Henry Thomas Harrison's Espionage Prompts Battle of Gettysburg

Career as a Confederate spy In November 1861, Harrison was discharged from the Militia and eventually became a spy for CSA Secretary of War, James Seddon.

In April 1863, Harrison met James Longstreet during the Battle of Suffolk. From that point on, Harrison provided information for Longstreet, which usually proved to be reliable. Also, to maintain the loyalty of his prized spy, Longstreet frequently paid Harrison in U.S. gold coins and/or greenbacks.

On the night of June 28, 1863, Harrison came to General Robert E. Lee with information about the Union positions. Lee had never heard of Harrison before, yet he came compliments of Longstreet, who had known Harrison since the beginning of that year. In addition, Longstreet's chief of staff, Moxley Sorrel, said that Harrison "always brought true information." In the end, Harrison's information was plausible enough for Lee to halt his entire army. Harrison reported that the Union had left Frederick, Maryland, and was moving northward, which was true. As a result of Harrison's information, Lee told all of his troops to converge on a small Pennsylvania town, Gettysburg, effectively selecting the site of the Battle of Gettysburg. Lee even said after hearing the news from Harrison, "A battle thus became, in a measure, unavoidable."

After Gettysburg, Harrison operated mostly in the North, gathering intelligence while living in New York with his newly wed wife, Laura Broders, yet none of his future intelligence ever matched the importance of his discovery in the days before the Battle of Gettysburg.

Henry Thomas Harrison, a Confederate spy, supplied Generals Longstreet and Lee with details about the advancing Union army. Based solely on that information, Lee ordered his dispersed army to move immediately towards a small crossroads town in south-central Pennsylvania. Thus was the beginning of the historic three-day battle known as Gettysburg.

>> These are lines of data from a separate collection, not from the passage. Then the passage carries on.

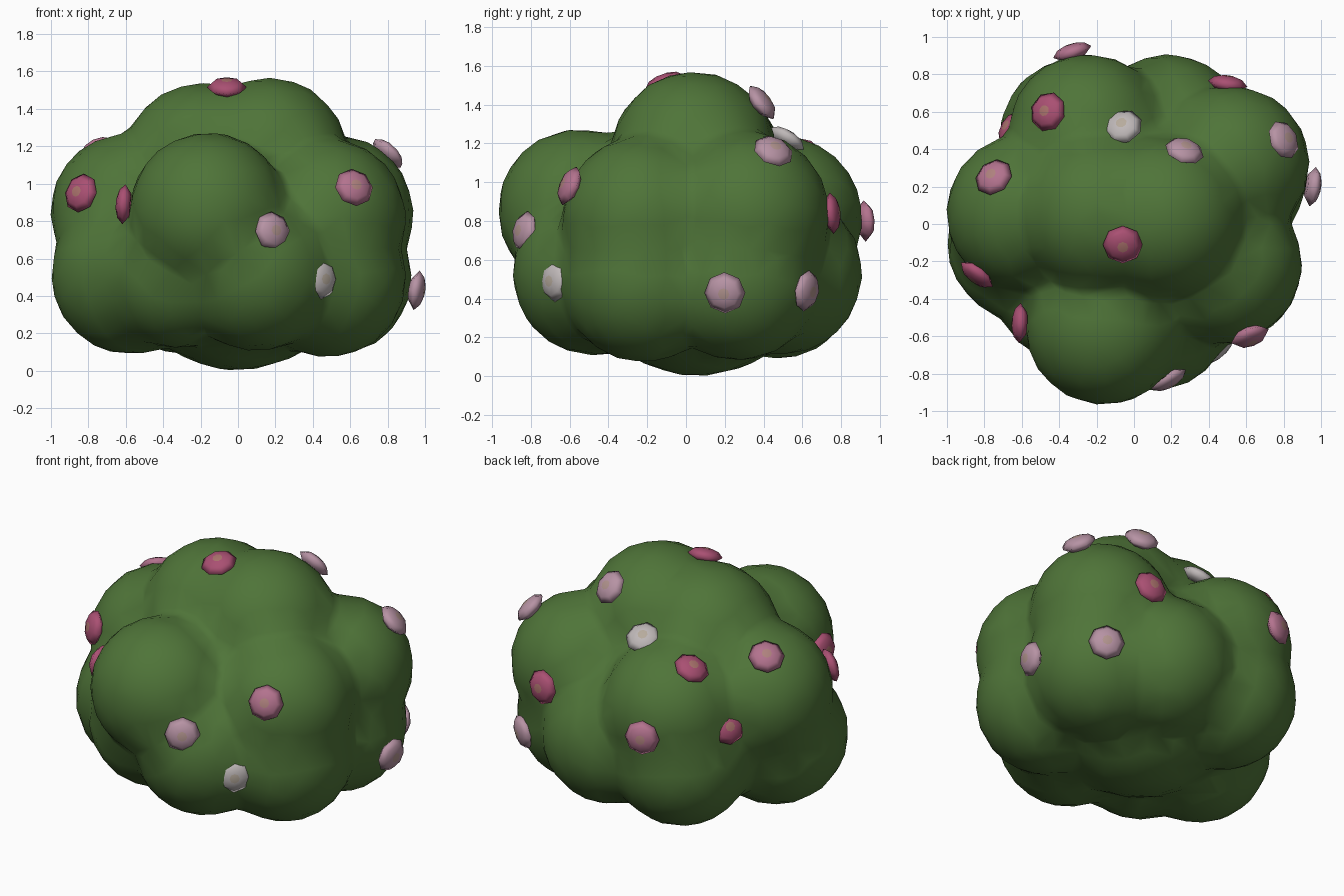
import bpy, bmesh
from mathutils import Vector, Matrix

if "Cube" in bpy.data.objects:
    bpy.data.objects.remove(bpy.data.objects["Cube"])

def material(name, rgb):
    m = bpy.data.materials.new(name)
    m.diffuse_color = (*rgb, 1)
    m.use_nodes = True
    m.node_tree.nodes["Principled BSDF"].inputs["Base Color"].default_value = m.diffuse_color
    return m

# Foliage lobes: x, y, z, radius
LOBES = [
    (0, 0.06, 0.635, 0.635),                                  # core
    (-0.575, -0.10, 0.51, 0.425), (-0.33, -0.34, 0.53, 0.41), # lower ring
    (0.10, -0.47, 0.53, 0.425), (0.48, -0.22, 0.49, 0.42),
    (0.51, 0.27, 0.50, 0.42), (0.18, 0.49, 0.53, 0.42),
    (-0.30, 0.47, 0.51, 0.42),
    (-0.585, 0.06, 0.85, 0.42), (-0.16, -0.55, 0.855, 0.42),  # upper ring
    (0.48, -0.22, 0.82, 0.42), (0.52, 0.32, 0.84, 0.42),
    (-0.25, 0.49, 0.82, 0.42),
    (0.16, 0.04, 1.14, 0.43), (-0.19, 0.06, 1.11, 0.43),      # crown
]

# Bush: overlapping balls fused, softened and reduced
bm = bmesh.new()
for x, y, z, r in LOBES:
    bmesh.ops.create_icosphere(bm, subdivisions=4, radius=r,
                               matrix=Matrix.Translation((x, y, z)))
me = bpy.data.meshes.new("bush")
bm.to_mesh(me)
bm.free()
bush = bpy.data.objects.new("bush", me)
bpy.context.collection.objects.link(bush)
me.materials.append(material("leaf_green", (0.078, 0.175, 0.04)))
rm = bush.modifiers.new("fuse", 'REMESH')
rm.mode, rm.voxel_size, rm.use_smooth_shade = 'VOXEL', 0.035, True
sm = bush.modifiers.new("soften", 'SMOOTH')
sm.factor, sm.iterations = 0.5, 10
dc = bush.modifiers.new("reduce", 'DECIMATE')
dc.ratio = 0.07

# Flowers: eight-sided lens buds lying on the foliage
PETALS = {"rose": (0.40, 0.08, 0.17), "pink": (0.45, 0.17, 0.27),
          "blush": (0.47, 0.29, 0.37), "white": (0.52, 0.48, 0.48)}
petal_mats = {k: material(k + "_petal", c) for k, c in PETALS.items()}
heart = {k: material(k + "_heart", [a * 0.6 + b * 0.4 for a, b in zip(c, (0.40, 0.30, 0.12))])
         for k, c in PETALS.items()}

# colour, position, optional facing direction
FLOWERS = [
    ("rose", (-0.06, -0.11, 1.515), (0, -0.35, 0.95)),
    ("pink", (0.62, -0.60, 0.98), None),
    ("blush", (0.185, -0.83, 0.745), (0.5, -0.85, 0.15)),
    ("white", (0.445, -0.675, 0.49), (0.64, -0.77, 0)),
    ("rose", (-0.61, -0.53, 0.89), None),
    ("rose", (-0.84, -0.27, 0.95), None),
    ("pink", (-0.75, 0.25, 1.18), None),
    ("blush", (0.80, 0.45, 1.16), (0.66, 0.3, 0.68)),
    ("blush", (0.955, 0.20, 0.43), None),
    ("rose", (0.50, 0.75, 0.84), (0.15, 0.98, 0.1)),
    ("pink", (-0.33, 0.92, 0.80), (-0.3, 0.95, 0.05)),
    ("rose", (-0.46, 0.60, 1.16), (-0.5, 0.15, 0.85)),
    ("rose", (-0.655, 0.51, 0.80), (-0.78, 0.45, 0.42)),
    ("white", (-0.06, 0.52, 1.22), (-0.2, 0.52, 0.82)),
    ("blush", (0.27, 0.39, 1.41), None),
    ("blush", (0.73, 0.62, 0.44), None),
]

def flower(i, kind, p, n):
    if n is None:   # face away from the lobe whose surface is closest
        lobe = min(LOBES[1:], key=lambda l: (p - Vector(l[:3])).length - l[3])
        n = p - Vector(lobe[:3])
    n = Vector(n).normalized()
    b = bmesh.new()
    rings = []
    for r, z in ((0.06, -0.035), (0.107, 0.0), (0.075, 0.03), (0.03, 0.042)):
        c = bmesh.ops.create_circle(b, segments=8, radius=r,
                                    matrix=Matrix.Translation((0, 0, z)))
        rings.append(c["verts"])
    for lo, hi in zip(rings, rings[1:]):
        for k in range(8):
            j = (k + 1) % 8
            b.faces.new((lo[k], lo[j], hi[j], hi[k]))
    b.faces.new(rings[-1]).material_index = 1
    b.faces.new(rings[0][::-1])
    bmesh.ops.recalc_face_normals(b, faces=b.faces[:])
    for f in b.faces:
        f.smooth = True
    m = bpy.data.meshes.new("flower")
    b.to_mesh(m)
    b.free()
    m.materials.append(petal_mats[kind])
    m.materials.append(heart[kind])
    ob = bpy.data.objects.new(f"flower_{i + 1}", m)
    bpy.context.collection.objects.link(ob)
    ob.matrix_world = Matrix.Translation(p) @ n.to_track_quat('Z', 'Y').to_matrix().to_4x4()

for i, (kind, p, n) in enumerate(FLOWERS):
    flower(i, kind, Vector(p), n)
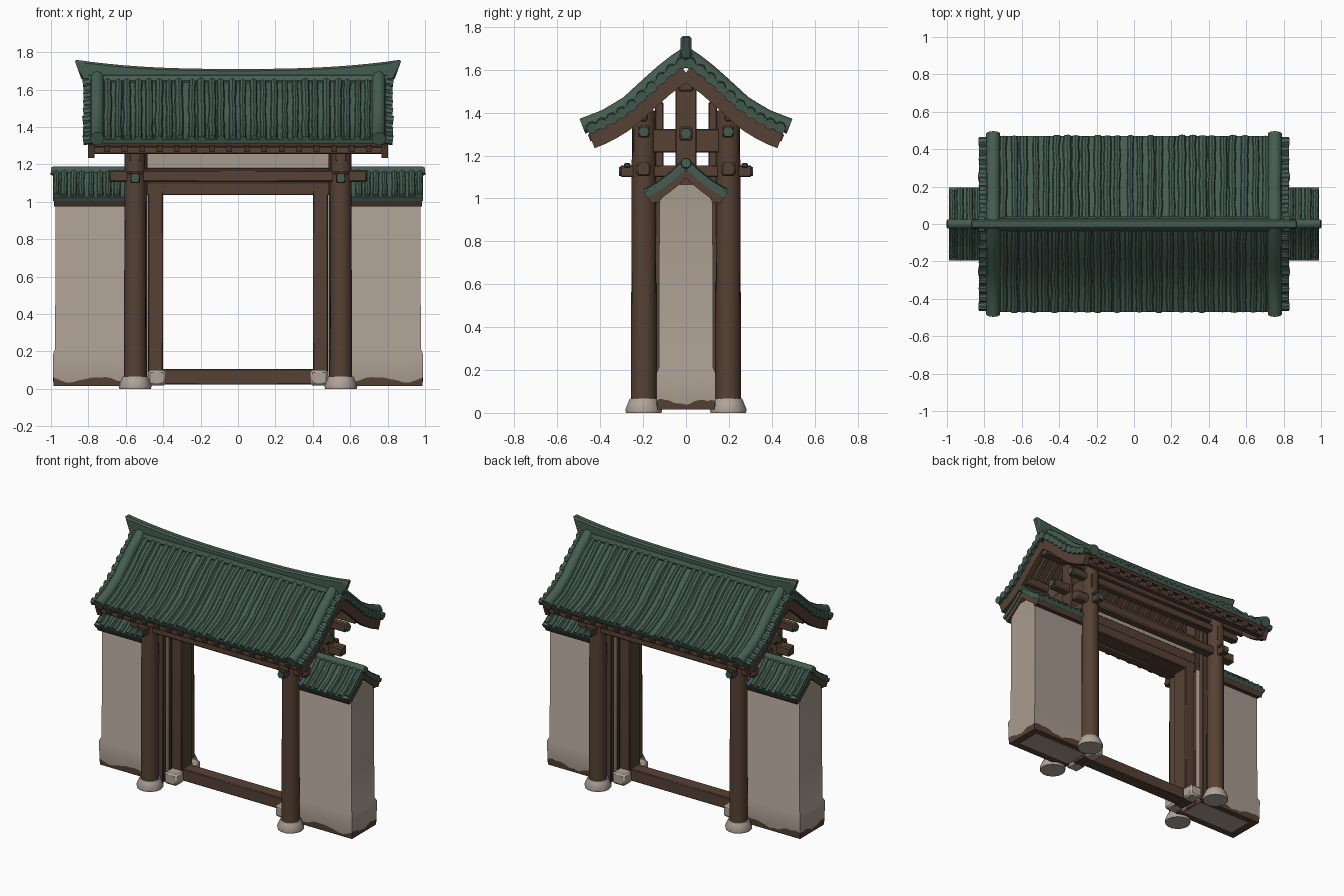
import bpy, bmesh, math, random
from mathutils import Vector

random.seed(4)
if "Cube" in bpy.data.objects:
    bpy.data.objects.remove(bpy.data.objects["Cube"])

X, Y = Vector((1, 0, 0)), Vector((0, 1, 0))


def material(name, r, g, b):
    m = bpy.data.materials.new(name)
    m.use_nodes = True
    m.diffuse_color = (r, g, b, 1)
    m.node_tree.nodes["Principled BSDF"].inputs["Base Color"].default_value = (r, g, b, 1)
    return m


GREEN = material("green tile", 0.058, 0.108, 0.084)
WOOD = material("brown timber", 0.092, 0.053, 0.034)
PLASTER = material("warm plaster", 0.39, 0.33, 0.275)
STONE = material("pale stone", 0.43, 0.37, 0.32)


def rect(w, h):
    return [(-w / 2, -h / 2), (w / 2, -h / 2), (w / 2, h / 2), (-w / 2, h / 2)]


def ngon(r, n=10):
    return [(r * math.cos(math.tau * i / n), r * math.sin(math.tau * i / n)) for i in range(n)]


class Part:
    """Collects swept shapes into one object."""

    def __init__(self, name, *mats):
        self.name, self.mats, self.bm = name, mats, bmesh.new()

    def loft(self, rings, mats=None, caps=(0, 0)):
        rows = [[self.bm.verts.new(p) for p in ring] for ring in rings]
        n = len(rows[0])
        for k, (a, b) in enumerate(zip(rows, rows[1:])):
            for i in range(n):
                j = (i + 1) % n
                f = self.bm.faces.new((a[i], a[j], b[j], b[i]))
                f.material_index = mats[k] if mats else 0
        for row, m in zip((rows[0], rows[-1]), caps):
            self.bm.faces.new(row).material_index = m

    def sweep(self, path, section, side=X, scales=None):
        pts, rings = [Vector(p) for p in path], []
        for i, p in enumerate(pts):
            t = (pts[min(i + 1, len(pts) - 1)] - pts[max(i - 1, 0)]).normalized()
            n = t.cross(side).normalized()
            s = scales[i] if scales else 1
            rings.append([p + s * (side * a + n * b) for a, b in section])
        self.loft(rings)

    def box(self, x0, x1, y0, y1, z0, z1):
        y, z = (y0 + y1) / 2, (z0 + z1) / 2
        self.sweep([(x0, y, z), (x1, y, z)], rect(y1 - y0, z1 - z0), Y)

    def done(self, mirror="", bevel=0, angle=40):
        bmesh.ops.recalc_face_normals(self.bm, faces=self.bm.faces)
        me = bpy.data.meshes.new(self.name)
        self.bm.to_mesh(me)
        self.bm.free()
        ob = bpy.data.objects.new(self.name, me)
        bpy.context.collection.objects.link(ob)
        for m in self.mats:
            me.materials.append(m)
        bpy.ops.object.select_all(action="DESELECT")
        ob.select_set(True)
        bpy.context.view_layer.objects.active = ob
        bpy.ops.object.shade_smooth_by_angle(angle=math.radians(angle))
        if bevel:
            mod = ob.modifiers.new("soft edges", "BEVEL")
            mod.width = bevel
        if mirror:
            mod = ob.modifiers.new("mirror", "MIRROR")
            mod.use_axis = ("x" in mirror, "y" in mirror, False)
            mod.use_mirror_merge = False
        return ob


# Roof slopes as (y, z) from ridge to eave
MAIN = [(0, 1.655), (0.08, 1.60), (0.17, 1.52), (0.27, 1.428), (0.37, 1.367), (0.485, 1.322)]
SMALL = [(0, 1.165), (0.06, 1.108), (0.12, 1.062), (0.19, 1.022)]


def height(prof, y):
    for (a, za), (b, zb) in zip(prof, prof[1:]):
        if y <= b:
            return za + (zb - za) * (y - a) / (b - a)
    return prof[-1][1]


def slope(prof, x, dz=0, y0=0, y1=0.465, n=9, wobble=0):
    ys = [y0 + (y1 - y0) * i / n for i in range(n + 1)]
    return [(x + random.uniform(-wobble, wobble), y, height(prof, y) + dz) for y in ys]


# Main roof: tile bed and rows of round tiles
p = Part("main_roof_bed", GREEN)
p.sweep(slope(MAIN, 0, -0.008), rect(1.5, 0.024))
p.done("y")
for side in (1, -1):
    p = Part("main_roof_tiles_" + ("back" if side > 0 else "front"), GREEN)
    rows = 26
    for i in range(rows):
        x = -0.70 + 1.4 * i / (rows - 1) + random.uniform(-0.008, 0.008)
        end = 0.465 + random.uniform(-0.004, 0.006)
        path = slope(MAIN, x, 0.004, 0, end, 9, 0.003)
        path = [(a, side * b, c) for a, b, c in path]
        p.sweep(path, ngon(random.uniform(0.016, 0.023), 8),
                scales=[random.uniform(0.9, 1.08) for _ in path])
    p.done()

# Verge rolls, edge flaps and short cross tiles at the gable ends
p = Part("verge_rolls", GREEN)
p.sweep(slope(MAIN, 0.753, 0.014, 0, 0.483), ngon(0.037, 12))
p.sweep(slope(MAIN, 0.80, -0.012, 0, 0.45), rect(0.05, 0.03))
for i in range(10):
    y = 0.02 + i * 0.0465
    z = height(MAIN, y) - 0.012
    p.sweep([(0.74, y, z + 0.012), (0.828 + random.uniform(-0.008, 0.004), y, z)], ngon(0.026, 8), Y)
p.done("xy")

# Ridge sweeping up to pointed ends
xs = [-0.875 + 1.75 * i / 20 for i in range(21)]
top = [(x, 1.71 + 0.05 * abs(x / 0.875) ** 2.6) for x in xs]
low = [(x * 0.955, 1.63 + 0.02 * abs(x / 0.875) ** 3) for x in xs]
p = Part("main_ridge", GREEN)
p.loft([[(x, y, z) for x, z in top + low[::-1]] for y in (-0.025, 0.025)])
p.done(bevel=0.01)
p = Part("ridge_base", GREEN)
p.sweep([(-0.8, 0, 1.648), (0.8, 0, 1.648)], ngon(0.04, 8), Y)
p.done()

# Timber under the main roof
p = Part("roof_deck", WOOD)
p.sweep(slope(MAIN, 0, -0.03, 0, 0.45), rect(1.54, 0.02))
p.done("y")
p = Part("rafters", WOOD)
for i in range(16):
    p.sweep(slope(MAIN, -0.70 + 1.4 * i / 15, -0.053, 0.02, 0.452), rect(0.03, 0.034))
p.done("y")
p = Part("bargeboards", WOOD)
p.sweep(slope(MAIN, 0.785, -0.07, 0, 0.44), rect(0.035, 0.075))
p.done("xy")
p = Part("purlins", WOOD)
p.box(-0.79, 0.79, 0.385, 0.43, 1.255, 1.295)
p.box(-0.72, 0.72, 0.17, 0.222, 1.285, 1.34)
p.box(-0.79, 0.79, 0.18, 0.215, 1.36, 1.42)
p.done("y", 0.006)
p = Part("ridge_purlins", WOOD)
p.box(-0.79, 0.79, -0.035, 0.035, 1.50, 1.57)
p.box(-0.72, 0.72, -0.03, 0.03, 1.27, 1.335)
p.done(bevel=0.006)

# Round columns on stone feet
p = Part("columns", WOOD)
p.sweep([(0.55, 0.197, 0.04), (0.55, 0.197, 0.7), (0.55, 0.197, 1.41)], ngon(0.058, 16),
        scales=[1.03, 1, 0.95])
p.done("xy")
p = Part("column_feet", STONE)
p.sweep([(0.55, 0.197, z) for z in (0, 0.015, 0.05, 0.066)], ngon(0.088, 14),
        scales=[0.96, 1, 0.84, 0.76])
p.done("xy")

# Gable frames: centre posts, inner posts and cross beams
p = Part("gable_frame", WOOD)
p.box(0.50, 0.59, -0.05, 0.05, 0.02, 1.56)
p.box(0.52, 0.58, -0.25, 0.25, 1.215, 1.325)
p.box(0.525, 0.575, -0.305, 0.305, 1.10, 1.155)
for s in (1, -1):
    p.box(0.485, 0.53, s * 0.125 - 0.02, s * 0.125 + 0.02, 0.02, 1.45)
    p.box(0.51, 0.59, s * 0.275 - 0.015, s * 0.275 + 0.015, 1.145, 1.165)
p.done("x", 0.005)

# Long tie beams and door frame
p = Part("tie_beams", WOOD)
p.box(-0.69, 0.69, 0.165, 0.23, 1.105, 1.17)
p.done("y", 0.008)
p = Part("door_frame", WOOD)
p.box(-0.49, 0.49, -0.06, 0.06, 1.035, 1.105)
p.box(-0.52, 0.52, -0.045, 0.045, 1.105, 1.18)
p.box(-0.41, 0.41, -0.045, 0.045, 0.022, 0.105)
for s in (1, -1):
    p.box(s * 0.44 - 0.04, s * 0.44 + 0.04, -0.06, 0.06, 0.02, 1.06)
p.done(bevel=0.005)
p = Part("door_stones", STONE)
p.box(0.385, 0.482, 0.045, 0.14, 0.018, 0.10)
p.done("xy", 0.012)
p = Part("transom_panel", PLASTER)
p.box(-0.5, 0.5, -0.02, 0.02, 1.175, 1.29)
p.done()

# Green caps on beam ends
p = Part("beam_caps", GREEN)
for y, z in ((0.197, 1.312), (0, 1.303)):
    p.sweep([(0.715, y, z), (0.729, y, z)], ngon(0.026, 6), Y)
p.sweep([(0.55, 0.30, 1.125), (0.55, 0.312, 1.125)], ngon(0.024, 6))
p.done("xy")


# Side walls with a thicker foot and a ragged bare lower edge
def wall_ring(x1, hy, z, ragged=0):
    x0, n = 0.505, 14
    corners = [(x0, -hy), (x1, -hy), (x1, hy), (x0, hy)]
    ring = []
    for (ax, ay), (bx, by) in zip(corners, corners[1:] + corners[:1]):
        for i in range(n):
            t = i / n
            wave = ragged * (math.sin(t * 9 + ax * 7) + 0.5 * random.uniform(-1, 1))
            ring.append((ax + (bx - ax) * t, ay + (by - ay) * t, z + wave))
    return ring


p = Part("side_walls", PLASTER, WOOD)
p.loft([wall_ring(0.93, 0.085, 0.018), wall_ring(0.985, 0.134, 0.015), wall_ring(0.988, 0.137, 0.05, 0.013),
        wall_ring(0.99, 0.138, 0.185), wall_ring(0.978, 0.127, 0.21),
        wall_ring(0.975, 0.124, 0.98), wall_ring(0.975, 0.10, 1.035), wall_ring(0.975, 0.05, 1.065)],
       mats=[1, 1, 0, 0, 0, 0, 0])
p.done("x", angle=30)

# Small wall roofs
p = Part("wall_roof_timber", WOOD)
p.sweep(slope(SMALL, 0.772, -0.038, 0, 0.172, 6), rect(0.424, 0.045))
p.box(0.56, 0.98, 0.118, 0.15, 0.982, 1.012)
p.done("xy")
p = Part("wall_roof_tiles", GREEN)
p.sweep(slope(SMALL, 0.775, -0.008, 0, 0.188, 6), rect(0.43, 0.026))
for i in range(9):
    x = 0.595 + i * 0.0475 + random.uniform(-0.005, 0.005)
    p.sweep(slope(SMALL, x, 0.004, 0, 0.187 if i < 8 else 0.175, 6, 0.002),
            ngon(random.uniform(0.014, 0.02), 8))
p.done("xy")
p = Part("wall_ridge", GREEN)
p.sweep([(0.57, 0, 1.163), (0.985, 0, 1.163), (1.0, 0, 1.165)], ngon(0.026, 10), Y, [1, 1, 0.85])
p.done("x")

We can only imagine what might have happened if Harrison had failed in his mission but it is a fact that he did change the course of history.

A battle thus became, in a measure, unavoidable.”

— Robert E. Lee